  • What are the ultimate consequences of their actions?

Four simple questions. Interestingly, the answer I put down for question 3 was… not used. But this helped, initially.

Simple story outline: the second method was also very simple, and that was to understand the basic course that a good story needs to undertake. You should know this already, but if not, it may help you. Looking back on this now, I think this is lacking, but again, it helped for my first book. The steps:

  • Set up
  • Inciting incident
  • the rising action
  • the climax
  • the falling action
  • the resolution

One Sentence, One Paragraph: and lastly, a method I’d not heard of before, but have heard of a few times since. Some even recommend this method when writing a query letter, to help distil your completed story down to a few basic sentences, but I haven’t got there yet.

Clearly, this method was simply to outline your story in one sentence, then add to that and build upon it, until you can outline the story in one paragraph. This would allow you to understand the things that are really important to the story (in the one sentence) and the major story beats that play out over the course of the story (in the paragraph).

Looking back on this, I found it all a little lacking. It helped me to write a simple story, and perhaps that was all I needed. For many of you out there, perhaps all you need is the one sentence, and from there you can write the story that’s in your head. But as a fantasy and sci-fi writer, I do want my stories to be far more grand in scale, with more characters to follow, and (hopefully) original worlds and ideas that drive the narrative.

Still… I’m proud of the book that I’ve written, and I only got to finish it because of these three steps.

Oh… and one more, which I added afterwards.

Chapter Outlines

OK! For my first book, this was all I needed, and it worked perfectly. But keep in mind that the story (mostly) only follows a single character. Any more than this, and this method gets out of hand.

And the method? Very simply, I wrote out a series of numbers, one per line, descending down the page. Then beside those numbers, I wrote an outline (initially, it included the words from the “simple story outline” above, but as the story took form, I replaced those words with words that had meaning in the context of the story).

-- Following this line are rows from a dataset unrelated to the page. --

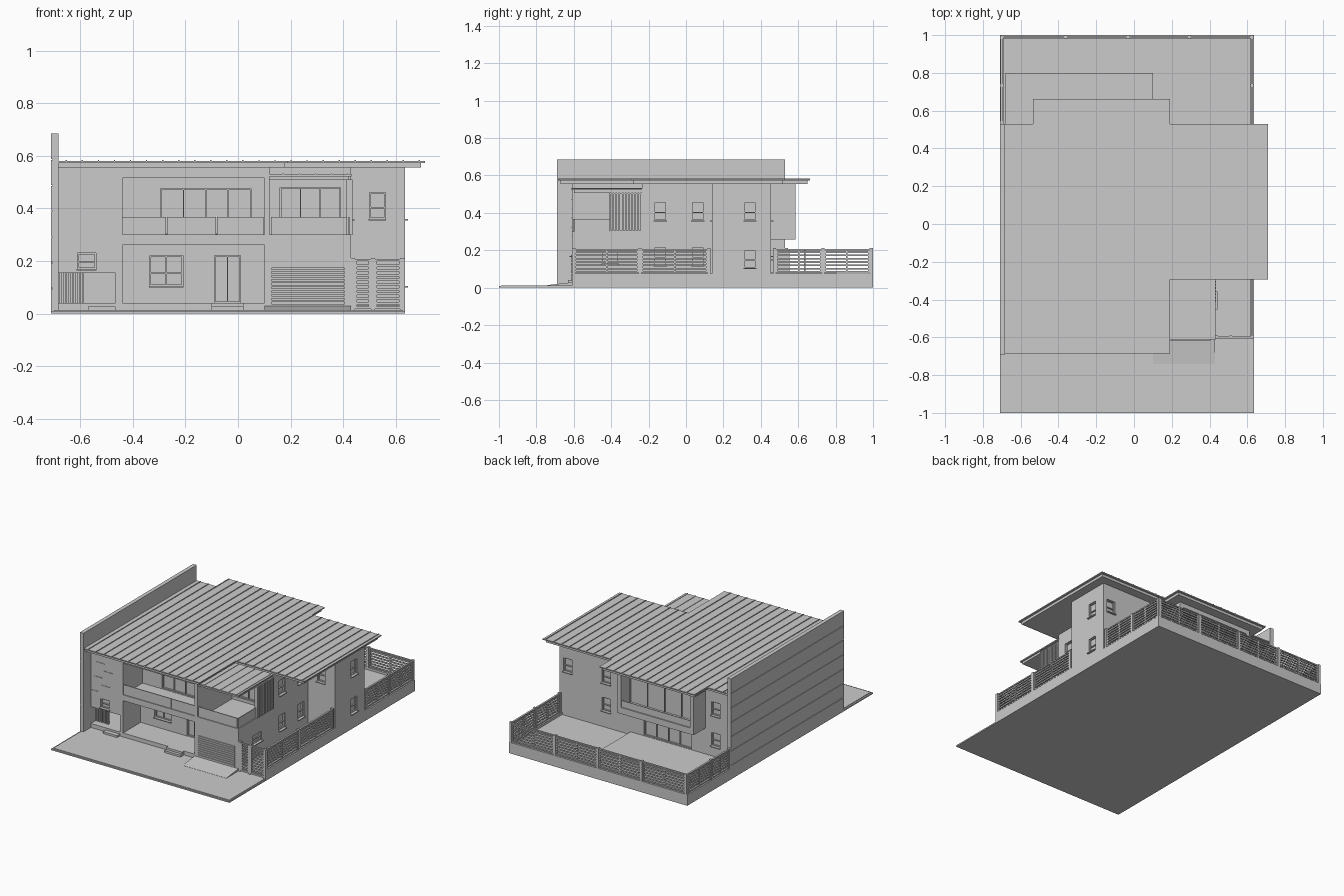
import bpy, bmesh
from mathutils import Vector


def finish(name, bm):
    bmesh.ops.recalc_face_normals(bm, faces=bm.faces)
    me = bpy.data.meshes.new(name)
    bm.to_mesh(me)
    bm.free()
    ob = bpy.data.objects.new(name, me)
    bpy.context.collection.objects.link(ob)
    return ob


def boxes(name, items):
    """One mesh from many (x0, x1, y0, y1, z0, z1) boxes."""
    bm = bmesh.new()
    for x0, x1, y0, y1, z0, z1 in items:
        vs = bmesh.ops.create_cube(bm, size=1)["verts"]
        for v in vs:
            v.co = Vector((x1 if v.co.x > 0 else x0, y1 if v.co.y > 0 else y0, z1 if v.co.z > 0 else z0))
    return finish(name, bm)


def prism(name, pts, z0, z1):
    bm = bmesh.new()
    f = bm.faces.new([bm.verts.new((x, y, z0)) for x, y in pts])
    ext = bmesh.ops.extrude_face_region(bm, geom=[f])["geom"]
    bmesh.ops.translate(bm, vec=(0, 0, z1 - z0), verts=[g for g in ext if isinstance(g, bmesh.types.BMVert)])
    return finish(name, bm)


def cut(ob, items):
    cutter = boxes("cutter", items)
    cutter.hide_render = True
    m = ob.modifiers.new("openings", "BOOLEAN")
    m.operation, m.solver, m.object = "DIFFERENCE", "EXACT", cutter
    bpy.context.view_layer.objects.active = ob
    bpy.ops.object.modifier_apply(modifier=m.name)
    bpy.data.objects.remove(cutter)


holes, frames, sills = [], [], []


def on_wall(axis, plane, s, u0, u1, d0, d1, z0, z1):
    """Box on a wall; d is the distance outward from the wall plane."""
    a, b = sorted((plane + s * d0, plane + s * d1))
    return (a, b, u0, u1, z0, z1) if axis == "x" else (u0, u1, a, b, z0, z1)


def window(axis, plane, s, u0, u1, z0, z1, parts=1, sill=True, transom=True):
    w = lambda *a: on_wall(axis, plane, s, *a)
    t = 0.005
    holes.append(w(u0, u1, -0.016, 0.01, z0, z1))
    for i in range(parts + 1):
        u = u0 + (u1 - u0 - t) * i / parts
        frames.append(w(u, u + t, -0.017, -0.006, z0, z1))
    for z in [z0, z1 - t] + ([z0 + (z1 - z0) * 0.4] if transom else []):
        frames.append(w(u0, u1, -0.017, -0.007, z, z + t))
    if sill:
        sills.append(w(u0 - 0.003, u1 + 0.003, -0.01, 0.012, z0 - 0.006, z0))


# Ground
boxes("base_slab", [(-0.71, 0.635, -1, 1, 0, 0.009), (-0.7, 0.627, -0.99, 0.99, 0.005, 0.013)])
boxes("yard_ground", [(-0.7, 0.625, 0.455, 0.99, 0, 0.06), (0.43, 0.625, -0.6, 0.455, 0, 0.03)])
boxes("rear_deck", [(-0.68, 0.1, 0.455, 0.8, 0.05, 0.08)])
ramp = boxes("driveway_ramp", [(0.1, 0.43, -0.74, -0.6, 0, 0.03)])
for v in ramp.data.vertices:
    if v.co.y < -0.7 and v.co.z > 0.01:
        v.co.z = 0.014
boxes("front_steps", [(-0.1, 0.02, -0.65, -0.6, 0.01, 0.026), (-0.1, 0.02, -0.63, -0.6, 0.01, 0.04),
                      (-0.57, -0.465, -0.64, -0.6, 0.01, 0.026)])

# Party wall: core with stacked panels and shadow joints
n, h = 7, 0.685 / 7
boxes("party_wall", [(-0.706, -0.683, -0.69, 0.53, 0, 0.685)] +
      [(-0.71, -0.7, -0.69, 0.53, i * h, (i + 1) * h - (0.004 if i < n - 1 else 0)) for i in range(n)])

# House windows
for u, z in ((-0.17, 0.36), (0.03, 0.36), (-0.17, 0.12), (0.03, 0.12)):
    window("x", 0.43, 1, u, u + 0.065, z, z + 0.1)
for z in (0.36, 0.105):
    window("x", 0.635, 1, 0.31, 0.375, z, z + 0.1)
window("x", 0.43, 1, -0.45, -0.36, 0.13, 0.19)
window("y", 0.14, -1, 0.5, 0.56, 0.36, 0.46)
window("y", -0.61, -1, -0.61, -0.54, 0.17, 0.23)
window("y", -0.4, -1, -0.295, 0.05, 0.302, 0.475, 4, False, False)
window("y", -0.42, -1, -0.335, -0.21, 0.105, 0.22, 2)
window("y", -0.42, -1, -0.09, 0.01, 0.041, 0.22, 2, False, False)
window("y", -0.235, -1, 0.16, 0.39, 0.302, 0.48, 3, False, False)
for u, z in ((0.54, 0.36), (0.25, 0.36), (0.25, 0.17), (-0.575, 0.36), (-0.575, 0.15)):
    window("y", 0.455, 1, u, u + 0.065, z, z + 0.09)
window("y", 0.455, 1, -0.36, 0.0, 0.082, 0.23, 4, False, False)

# House body with recessed balconies, porch and passage
body = prism("house_body", [(-0.683, -0.61), (0.43, -0.61), (0.43, 0.14), (0.635, 0.14),
                            (0.635, 0.455), (-0.683, 0.455)], 0, 0.558)
cut(body, [(-0.44, 0.1, -0.65, -0.4, 0.3, 0.515), (-0.44, 0.1, -0.65, -0.42, 0.04, 0.26),
           (-0.7, -0.465, -0.65, -0.35, 0.04, 0.155), (0.12, 0.5, -0.65, -0.235, 0.28, 0.6)])
cut(body, holes)
boxes("window_frames", frames)
boxes("window_sills", sills)
boxes("passage_gate", [(-0.683 + i * 0.013, -0.676 + i * 0.013, -0.56, -0.55, 0.04, 0.155) for i in range(8)])
boxes("front_wall_battens", [(-0.683 + a, -0.62 + a, -0.613, -0.608, z, z + 0.004)
      for z, a in ((0.27, 0), (0.32, 0.08), (0.37, 0.02), (0.42, 0.1), (0.47, 0.04), (0.52, 0.09))])

# Garage door slats
boxes("garage_door", [(0.127, 0.405, -0.616, -0.605, 0.035 + i * 0.0145, 0.045 + i * 0.0145) for i in range(10)])

# Rear bay
bay = boxes("rear_bay", [(-0.466, 0.108, 0.45, 0.585, 0.257, 0.558)])
cut(bay, [(-0.44, 0.082, 0.475, 0.6, 0.3, 0.525)])
boxes("bay_glazing", [(-0.44 + i * 0.1293, -0.435 + i * 0.1293, 0.475, 0.49, 0.3, 0.525) for i in range(5)] +
      [(-0.44, 0.082, 0.47, 0.482, 0.3, 0.525), (-0.44, 0.082, 0.572, 0.577, 0.3, 0.345)])

# Balcony balustrade panels
panels = [(a, b - 0.003, -0.604, -0.598, 0.3, 0.367) for a, b in ((-0.44, -0.27), (-0.27, -0.08), (-0.08, 0.1))]
boxes("balustrade_panels", panels + [(0.125, 0.415, -0.604, -0.598, 0.28, 0.367),
                                     (0.418, 0.424, -0.6, -0.41, 0.28, 0.367)])
boxes("balcony_parapet", [(0.12, 0.43, -0.61, -0.596, 0.27, 0.3), (0.416, 0.43, -0.61, -0.235, 0.27, 0.3)])

# Vertical slat screen at the side of the balcony
boxes("slat_screen", [(0.41, 0.435, -0.41 + i * 0.0168, -0.402 + i * 0.0168, 0.298, 0.51) for i in range(11)] +
      [(0.41, 0.43, -0.41, -0.235, z, z + 0.008) for z in (0.298, 0.5)])

# Main roof, fascia and standing seams
outline = [(-0.683, -0.685), (0.19, -0.685), (0.19, -0.295), (0.71, -0.295), (0.71, 0.53),
           (0.19, 0.53), (0.19, 0.663), (-0.535, 0.663), (-0.535, 0.53), (-0.683, 0.53)]
prism("main_roof", outline, 0.573, 0.58)
i = 0.014
prism("roof_fascia", [(-0.683, -0.685 + i), (0.19 - i, -0.685 + i), (0.19 - i, -0.295 + i), (0.71 - i, -0.295 + i),
                      (0.71 - i, 0.53 - i), (0.19 - i, 0.53 - i), (0.19 - i, 0.663 - i),
                      (-0.535 + i, 0.663 - i), (-0.535 + i, 0.53 - i), (-0.683, 0.53 - i)], 0.555, 0.573)
seams = []
for k in range(23):
    x = -0.655 + k * 0.061
    seams.append((x, x + 0.005, -0.685 if x < 0.185 else -0.295, 0.663 if -0.535 < x < 0.185 else 0.53, 0.578, 0.584))
boxes("roof_seams", seams)

# Lower balcony roof
boxes("balcony_roof", [(0.12, 0.432, -0.612, -0.23, 0.522, 0.53), (0.12, 0.422, -0.6, -0.235, 0.507, 0.522)])
boxes("balcony_roof_seams", [(x, x + 0.005, -0.612, -0.23, 0.529, 0.533) for x in (0.17, 0.231, 0.292, 0.353, 0.414)])

# Boundary plinth, posts and slatted fence panels
boxes("fence_plinth", [(0.615, 0.635, -0.61, 1, 0, 0.075), (-0.71, 0.635, 0.98, 1, 0, 0.075),
                       (-0.71, -0.69, 0.52, 1, 0, 0.075)])
posts, slats = [], []


def fence(axis, plane, s, a, b, z0=0.08, mid=True):
    w = lambda *q: on_wall(axis, plane, s, *q)
    for u in (a, b - 0.008) + (((a + b) / 2 - 0.004,) if mid else ()):
        slats.append(w(u, u + 0.008, -0.016, -0.004, z0, 0.208))
    for z in (z0, 0.2):
        slats.append(w(a, b, -0.016, -0.004, z, z + 0.008))
    z = z0 + 0.017
    while z < 0.195:
        slats.append(w(a, b, -0.014, -0.006, z, z + 0.009))
        z += 0.0178
    for u in (a - 0.015, b):
        posts.append(w(u, u + 0.015, -0.02, 0, 0, 0.212))


for a, b in ((-0.595, -0.255), (-0.237, 0.115), (0.48, 0.725), (0.74, 0.98)):
    fence("x", 0.635, 1, a, b)
for a, b in ((0.545, 0.725), (0.74, 0.98)):
    fence("x", -0.71, -1, a, b)
for a, b in ((-0.69, -0.37), (-0.355, -0.04), (-0.025, 0.285), (0.3, 0.615)):
    fence("y", 1, 1, a, b)
for a, b in ((0.445, 0.505), (0.52, 0.62)):
    fence("y", -0.61, -1, a, b, 0.018, False)
boxes("fence_posts", posts)
boxes("fence_slats", slats)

From the start, I had wanted to aim for twenty chapters. I got there in the end (it ended up being well beyond twenty chapters), but it was helpful to visualise what this might look like. It also enabled me to determine what my first 5-10 chapters would include (I initially worked on a “5-10-5” three-part story, with Act 1 consisting of 5 chapters, Act 2 ten chapters, and Act 3, five chapters).

Initially, there were many gaps. I knew where the story was GOING, but not necessarily how we would get there. At certain points along the way, I had to stop writing — sometimes for weeks at a time — so that I could fill in how the next few chapters would proceed. Eventually, all chapters had an outline (usually only one or two words, like “Aftermath” or “Cemetary” or “Chase”, because that was al I needed).

And in the end? I ended up with a story that included death, betrayal, loss, stopovers in multiple countries, and, ultimately, a win… and a loss.

Anyway, the point is, while I was happy overall with where this got me, I knew it was insufficient for my needs to outline a more complex story. One day I’ll get around to writing about my NEW outline method, but until then, I suggest watching Brandon Sanderson’s writing lectures on YouTube. I built the method based on tips he provides in there.

As always – this is only one method. My method. And I built it out of other people’s methods, and in some ways I made them my own. Your method is yours – it doesn’t HAVE to look like this, or anything else. It just has to work for you.

I hope this helps, in some way.